I would like to discuss the potential optimal solution with you if `n`

is not no longer constrained by an `int`

but can be arbitrarily large. For example, the type of `n`

can be `BigInteger`

in Java. Note that, under this high-precision computation setting, interpreting `n`

requires O(log n) bits. We also assume that `Math.pow`

is not provided, and only basic arithmetic (i.e., `+, -, *, /, %`

) is allowed. Specially, the sum of an x-bit number and a y-bit number takes O(x + y) time to compute, and the product takes O(xy).

Let us analyze the runtime of the first algorithm. Note that `n / 3`

in this case takes O(log n) time since 3 consists of only O(1) bits. In the worst case, the algorithm would end up with a sequence like `n, n/3, n/9, n/27, ...`

. There are O(log n) terms in the sequence, and the runtime is O(log(n) + log(n/3) + log(n/9) + log(n/27) + ... ) = O(log^{2}n).

How about the second algorithm? Will it still beat the first one? Let us do the analysis.

As we mentioned above, the second algorithm involves a sequence like 3, 3^{2}, 3^{4}, 3^{8}, ..., 3^{log n} of (log log n) terms. A difference here is that `a *= a`

takes O(log^{2}a) time. So, the total runtime is

sum(log^{2} 3^{2^i}), for i = 1, 2, ..., log log n, which is O(log^{2}n).

It is surprising to see that the two algorithms have the same runtime when `n`

is unbounded.

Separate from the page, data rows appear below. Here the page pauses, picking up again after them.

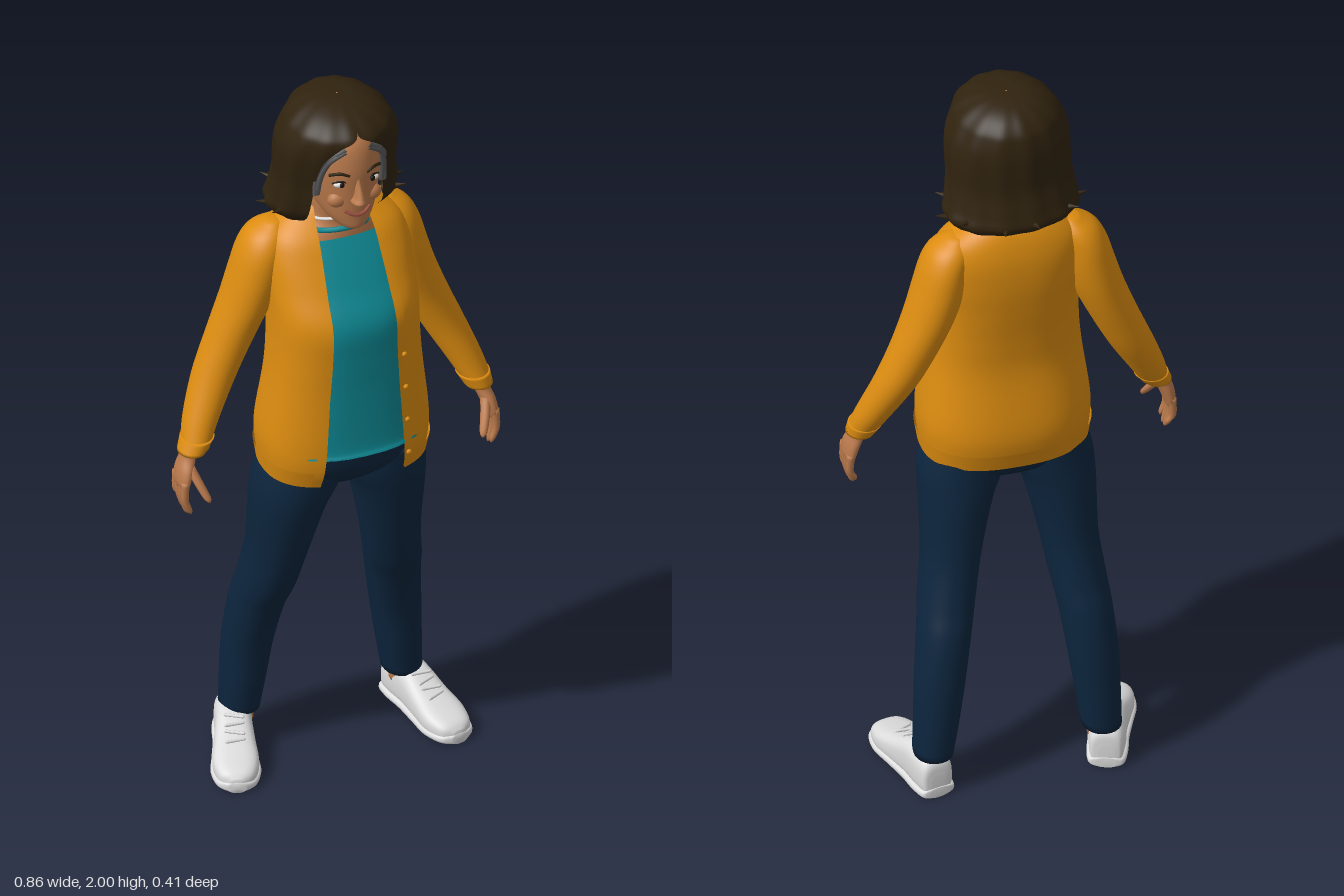
import * as THREE from 'three';
import { mergeVertices } from 'three/addons/utils/BufferGeometryUtils.js';

const mat = (name, color, side = THREE.FrontSide) =>
  Object.assign(new THREE.MeshStandardMaterial({ color, side }), { name });

// Smooth skin over oval rings. Row: [centre x, y, centre z, half width, half depth, front gap].
// p squares the oval; band [side, width] keeps only a strip beside the gap.
function loft(rows, { seg = 36, p = 1, grow = 0, band, caps = true, ripple, steps = 5 } = {}) {
  const full = rows.map(r => (r.length < 6 ? [...r, 0] : r));
  const curve = new THREE.CubicInterpolant(full.map((_, i) => i), full.flat(), 6, new Float32Array(6));
  const n = (rows.length - 1) * steps, pos = [], index = [];
  const angle = (g, rx) => Math.asin(Math.min(1, Math.pow(Math.max(0, g) / rx, 1 / p)));
  const pow = v => Math.sign(v) * Math.pow(Math.abs(v), p);
  for (let i = 0; i <= n; i++) {
    const [cx, y, cz, w, d, g] = curve.evaluate(i / steps);
    const rx = Math.max(w, 0.001) + grow, rz = Math.max(d, 0.001) + grow;
    const a = angle(g, rx);
    let from = a, to = 2 * Math.PI - a;
    if (band) {
      const b = angle(g + band[1], rx);
      [from, to] = band[0] > 0 ? [a, b] : [-b, -a];
    }
    for (let j = 0; j <= seg; j++) {
      const t = from + (to - from) * j / seg, k = ripple ? ripple(t, y) : 1;
      pos.push(cx + rx * k * pow(Math.sin(t)), y, cz + rz * k * pow(Math.cos(t)));
      if (i < n && j < seg) {
        const q = i * (seg + 1) + j, u = q + seg + 1;
        index.push(q, q + 1, u + 1, q, u + 1, u);
      }
    }
  }
  if (caps) for (const [i, r] of [[0, full[0]], [n, full.at(-1)]]) {
    const c = pos.length / 3;
    pos.push(r[0], r[1], r[2]);
    for (let j = 0; j < seg; j++) {
      const q = i * (seg + 1) + j;
      i ? index.push(c, q, q + 1) : index.push(c, q + 1, q);
    }
  }
  let geo = new THREE.BufferGeometry();
  geo.setAttribute('position', new THREE.Float32BufferAttribute(pos, 3));
  geo.setIndex(index);
  geo = mergeVertices(geo, 1e-5);
  geo.computeVertexNormals();
  return geo;
}

// Row from front and back depth instead of centre and half depth
const fb = (cx, y, rx, front, back, gap = 0) => [cx, y, (front + back) / 2, rx, (front - back) / 2, gap];

export function createModel() {
  const root = new THREE.Group();
  root.name = 'standingWoman';
  const M = {
    knit: mat('mustard knit', 0xdc8c10, THREE.DoubleSide), shirt: mat('teal shirt', 0x0e8792, THREE.DoubleSide),
    denim: mat('navy denim', 0x0d253d), hair: mat('dark brown hair', 0x30230f, THREE.DoubleSide),
    skin: mat('skin', 0xb9794c), shoe: mat('white canvas', 0xdcdcdc), eye: mat('eye white', 0xf0eeea),
    dark: mat('dark iris', 0x1c1410), grey: mat('grey strands', 0x5a5a5c), lip: mat('lips', 0x9c5040),
  };
  const add = (name, geo, m, parent = root) => {
    const mesh = new THREE.Mesh(geo, m);
    mesh.name = name;
    parent.add(mesh);
    return mesh;
  };
  const ball = (name, m, x, y, z, sx, sy, sz, parent) => {
    const b = add(name, new THREE.SphereGeometry(1, 20, 14), m, parent);
    b.position.set(x, y, z);
    b.scale.set(sx, sy, sz);
    return b;
  };
  const tube = (name, m, pts, r) => add(name,
    new THREE.TubeGeometry(new THREE.CatmullRomCurve3(pts.map(q => new THREE.Vector3(...q))), 20, r, 6), m);

  // Cardigan and shirt
  const C = 0.015;
  const torso = [
    fb(C, 0.93, 0.208, 0.172, -0.125, 0.112), fb(C, 0.98, 0.215, 0.188, -0.138, 0.108),
    fb(C, 1.05, 0.216, 0.192, -0.14, 0.103), fb(C, 1.2, 0.198, 0.188, -0.117, 0.094),
    fb(C, 1.3, 0.19, 0.19, -0.12, 0.088), fb(C, 1.4, 0.188, 0.188, -0.132, 0.085),
    fb(C, 1.48, 0.19, 0.142, -0.14, 0.082), fb(C, 1.55, 0.188, 0.1, -0.14, 0.078),
    fb(C, 1.6, 0.17, 0.068, -0.132, 0.075), fb(C, 1.64, 0.125, 0.03, -0.118, 0.07),
    fb(C, 1.665, 0.085, 0.01, -0.1, 0.065),
  ];
  add('cardigan', loft(torso, { p: 0.82, seg: 56, caps: false }), M.knit);
  add('cardiganHem', loft(torso.slice(0, 2), { p: 0.82, seg: 56, grow: 0.005, caps: false }), M.knit);
  for (const s of [-1, 1])
    add('cardiganFrontBand', loft(torso, { p: 0.82, seg: 5, grow: 0.005, band: [s, 0.022], caps: false }), M.knit);
  for (let i = 0; i < 4; i++)
    ball('button', M.knit, C + 0.117 - i * 0.004, 0.99 + i * 0.1, 0.183, 0.007, 0.007, 0.005);
  const shirtRows = torso.slice(2, 9).map(([x, y, z, w, d]) => [x, y, z, w - 0.012, d - 0.002]);
  shirtRows.unshift(fb(C, 1.02, 0.2, 0.199, -0.12));
  add('shirt', loft(shirtRows, { p: 0.82, caps: false }), M.shirt);
  const collar = add('shirtNeckline', new THREE.TorusGeometry(0.068, 0.007, 8, 32), M.shirt);
  collar.position.set(C, 1.605, 0.012);
  collar.rotation.x = 1.15;

  // Trousers
  add('trouserHips', loft([
    fb(C, 0.86, 0.09, 0.07, -0.06), fb(C, 0.89, 0.17, 0.105, -0.1), fb(C, 0.93, 0.198, 0.14, -0.12),
    fb(C, 0.98, 0.2, 0.155, -0.126), fb(C, 1.05, 0.19, 0.155, -0.12)], { p: 0.9 }), M.denim);
  // Legs: [mirrored x, shared x shift, y, half width, front z, back z]
  const legRows = [
    [0.217, 0.026, 0.105, 0.05, -0.08, -0.2], [0.208, 0.024, 0.2, 0.056, -0.066, -0.2],
    [0.197, 0.022, 0.32, 0.063, -0.05, -0.194], [0.181, 0.019, 0.45, 0.067, -0.01, -0.176],
    [0.168, 0.017, 0.53, 0.07, 0.03, -0.152], [0.15, 0.014, 0.65, 0.074, 0.07, -0.126],
    [0.132, 0.013, 0.8, 0.092, 0.112, -0.117], [0.114, 0.015, 0.88, 0.107, 0.127, -0.112],
    [0.1, 0.015, 0.96, 0.1, 0.13, -0.11],
  ];
  // Sleeves: [x, y, z, half width, half depth]
  const armRows = [
    [0.378, 1.03, 0.008, 0.036, 0.041], [0.35, 1.1, -0.018, 0.046, 0.049], [0.304, 1.2, -0.045, 0.056, 0.058],
    [0.259, 1.3, -0.054, 0.061, 0.066], [0.218, 1.4, -0.053, 0.065, 0.077], [0.194, 1.48, -0.05, 0.065, 0.081],
    [0.178, 1.55, -0.048, 0.06, 0.076], [0.162, 1.595, -0.048, 0.05, 0.058], [0.145, 1.625, -0.048, 0.02, 0.025],
  ];
  // Shoe: [length, half width, top]
  const shoeRows = [[-0.15, 0.02, 0.06], [-0.142, 0.04, 0.1], [-0.1, 0.047, 0.118], [-0.045, 0.047, 0.115],
    [0.02, 0.053, 0.088], [0.08, 0.058, 0.068], [0.13, 0.044, 0.052], [0.15, 0.016, 0.035]];
  const lengthwise = (top, wide) => loft(shoeRows.map(([t, w, h]) => {
    const hh = top || h;
    return [0, t * (top ? 1.02 : 1), -hh / 2 - 0.002, w + wide, hh / 2];
  }), { p: 0.7, seg: 28 }).rotateX(Math.PI / 2);

  for (const s of [1, -1]) {
    const side = s > 0 ? 'left' : 'right', X = (x, shift = 0.008) => s * x + shift;
    add(side + 'TrouserLeg', loft(legRows.map(([x, o, y, w, f, b]) => fb(X(x, o), y, w, f, b)), { p: 0.93 }), M.denim);
    add(side + 'Ankle', loft([fb(X(0.218, 0.026), 0.07, 0.036, -0.095, -0.18),
      fb(X(0.217, 0.026), 0.12, 0.036, -0.095, -0.18)], { seg: 20 }), M.skin);
    add(side + 'Sleeve', loft(armRows.map(([x, ...r]) => [X(x), ...r])), M.knit);
    add(side + 'Cuff', loft([[X(0.383, 0.004), 1.022, 0.01, 0.036, 0.041],
      [X(0.368), 1.055, 0, 0.043, 0.046]], { seg: 24 }), M.knit);

    // Hand with four fingers and a thumb
    const hand = new THREE.Group();
    hand.name = side + 'Hand';
    root.add(hand);
    add('palm', loft([[X(0.412, 0), 0.935, 0.026, 0.012, 0.036], [X(0.411, 0), 0.955, 0.026, 0.017, 0.041],
      [X(0.403, 0), 0.985, 0.022, 0.02, 0.037], [X(0.391, 0), 1.015, 0.014, 0.021, 0.026],
      [X(0.38, 0), 1.05, 0.006, 0.024, 0.028]], { seg: 20 }), M.skin, hand);
    for (let i = 0; i < 4; i++) {
      const z = -0.004 + i * 0.02, tip = [0.878, 0.86, 0.856, 0.866][i];
      add('finger', loft([[X(0.402, 0), tip, z + 0.004, 0.003, 0.003], [X(0.406, 0), tip + 0.012, z + 0.003, 0.008, 0.008],
        [X(0.416, 0), 0.91, z + 0.002, 0.0095, 0.0095], [X(0.414, 0), 0.96, z, 0.011, 0.011]], { seg: 12 }), M.skin, hand);
    }
    add('thumb', loft([[X(0.366, 0), 0.913, 0.094, 0.004, 0.004], [X(0.37, 0), 0.925, 0.088, 0.01, 0.01],
      [X(0.384, 0), 0.96, 0.064, 0.012, 0.014], [X(0.396, 0), 0.995, 0.035, 0.012, 0.016]], { seg: 12 }), M.skin, hand);

    // Shoe, toes turned out
    const shoe = new THREE.Group();
    shoe.name = side + 'Shoe';
    shoe.position.set(s > 0 ? 0.273 : -0.237, 0, s > 0 ? -0.05 : -0.057);
    shoe.rotation.y = s > 0 ? 0.2 : -0.34;
    root.add(shoe);
    add('upper', lengthwise(0, 0), M.shoe, shoe);
    add('sole', lengthwise(0.028, 0.005), M.shoe, shoe);
    for (let i = 0; i < 4; i++) {
      const lace = add('lace', new THREE.CapsuleGeometry(0.004, 0.045, 4, 8), M.shoe, shoe);
      lace.position.set(0, 0.112 - i * 0.0095, -0.022 + i * 0.022);
      lace.rotation.set(0, (i % 2 ? 1 : -1) * 0.25, Math.PI / 2);
    }
  }

  // Neck and head
  const H = 0.01;
  add('neck', loft([fb(C, 1.55, 0.13, 0.06, -0.11), fb(C, 1.6, 0.095, 0.055, -0.095),
    fb(C, 1.635, 0.064, 0.05, -0.08), fb(H, 1.68, 0.056, 0.06, -0.07), fb(H, 1.73, 0.056, 0.06, -0.07)]), M.skin);
  const beads = add('necklace', new THREE.TorusGeometry(0.064, 0.004, 6, 32), M.eye);
  beads.position.set(C, 1.632, -0.002);
  beads.rotation.x = 1.2;
  add('head', loft([
    fb(H, 1.672, 0.018, 0.135, 0.09), fb(H, 1.682, 0.042, 0.146, 0.03), fb(H, 1.71, 0.068, 0.148, -0.03),
    fb(H, 1.75, 0.085, 0.15, -0.08), fb(H, 1.8, 0.094, 0.152, -0.1), fb(H, 1.86, 0.098, 0.152, -0.11),
    fb(H, 1.92, 0.09, 0.135, -0.1), fb(H, 1.96, 0.05, 0.09, -0.06)]), M.skin);
  add('nose', loft([[H - 0.002, 1.757, 0.145, 0.008, 0.016], [H - 0.002, 1.768, 0.152, 0.019, 0.029],
    [H, 1.785, 0.15, 0.013, 0.026], [H, 1.82, 0.142, 0.009, 0.016], [H, 1.845, 0.14, 0.008, 0.01]], { seg: 16 }), M.skin);
  for (const s of [-1, 1]) {
    ball('eye', M.eye, H + s * 0.043, 1.818, 0.133, 0.017, 0.0095, 0.012);
    ball('iris', M.dark, H + s * 0.041, 1.818, 0.142, 0.007, 0.008, 0.005);
    tube('upperLid', M.dark, [[H + s * 0.024, 1.82, 0.144], [H + s * 0.042, 1.829, 0.142], [H + s * 0.062, 1.82, 0.129]], 0.0025);
    tube('eyebrow', M.hair, [[H + s * 0.022, 1.845, 0.148], [H + s * 0.045, 1.852, 0.141], [H + s * 0.068, 1.843, 0.123]], 0.004);
    ball('cheek', M.skin, H + s * 0.045, 1.765, 0.122, 0.026, 0.022, 0.02);
  }
  tube('mouth', M.lip, [[H - 0.033, 1.737, 0.141], [H - 0.016, 1.728, 0.15], [H, 1.725, 0.152],
    [H + 0.016, 1.728, 0.15], [H + 0.033, 1.737, 0.141]], 0.005);

  // Bobbed hair, open at the face
  const hairRows = [
    fb(H, 1.655, 0.15, 0.06, -0.13, 0.1), fb(H, 1.685, 0.172, 0.085, -0.158, 0.1), fb(H, 1.72, 0.166, 0.1, -0.152, 0.098),
    fb(H, 1.78, 0.158, 0.112, -0.138, 0.093), fb(H, 1.84, 0.158, 0.13, -0.138, 0.09), fb(H, 1.89, 0.153, 0.148, -0.138, 0.078),
    fb(H, 1.93, 0.138, 0.158, -0.132, 0.045), fb(H, 1.955, 0.122, 0.15, -0.122, 0.004), fb(H, 1.98, 0.09, 0.115, -0.095),
    fb(H, 1.995, 0.05, 0.065, -0.055), fb(H, 2.0, 0.002, 0.01, 0.005),
  ];
  add('hair', loft(hairRows, { seg: 96, caps: false, ripple: (a, y) => 1 + 0.014 * Math.sin(13 * a + 5 * y) }), M.hair);
  for (const s of [-1, 1]) for (const k of [0, 1])
    tube('greyStrand', M.grey, [[H + s * 0.03, 1.925 - k * 0.008, 0.142], [H + s * (0.074 - k * 0.006), 1.885, 0.122 + k * 0.006],
      [H + s * (0.09 - k * 0.008), 1.83, 0.095 + k * 0.01], [H + s * (0.092 - k * 0.006), 1.77, 0.09]], 0.007);
  // Flicked tips: [angle from front, y]
  for (const [a, y] of [[1.1, 1.69], [1.6, 1.675], [2.2, 1.7], [2.85, 1.685], [3.3, 1.695], [4.0, 1.7], [4.6, 1.68], [5.1, 1.69]]) {
    const out = new THREE.Vector3(Math.sin(a), 0.25, Math.cos(a)).normalize();
    const flick = add('hairFlick', new THREE.ConeGeometry(0.016, 0.065, 10), M.hair);
    flick.position.set(H + 0.166 * Math.sin(a), y, -0.03 + 0.125 * Math.cos(a));
    flick.quaternion.setFromUnitVectors(new THREE.Vector3(0, 1, 0), out);
  }
  return root;
}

I know, theoretically speaking, the second algorithm can be further optimized using Fast Fourier transform. By using FFT, the product of two x-bit integers can be computed in O(x log x) time. Then, the runtime of the second algorithm can be further improved to sum(log 3^{2^i} log log 3^{2^i}), for i = 1, 2, ..., log log n, which is O(log n * log log n). But this is a little bit beyond the original purpose of the problem.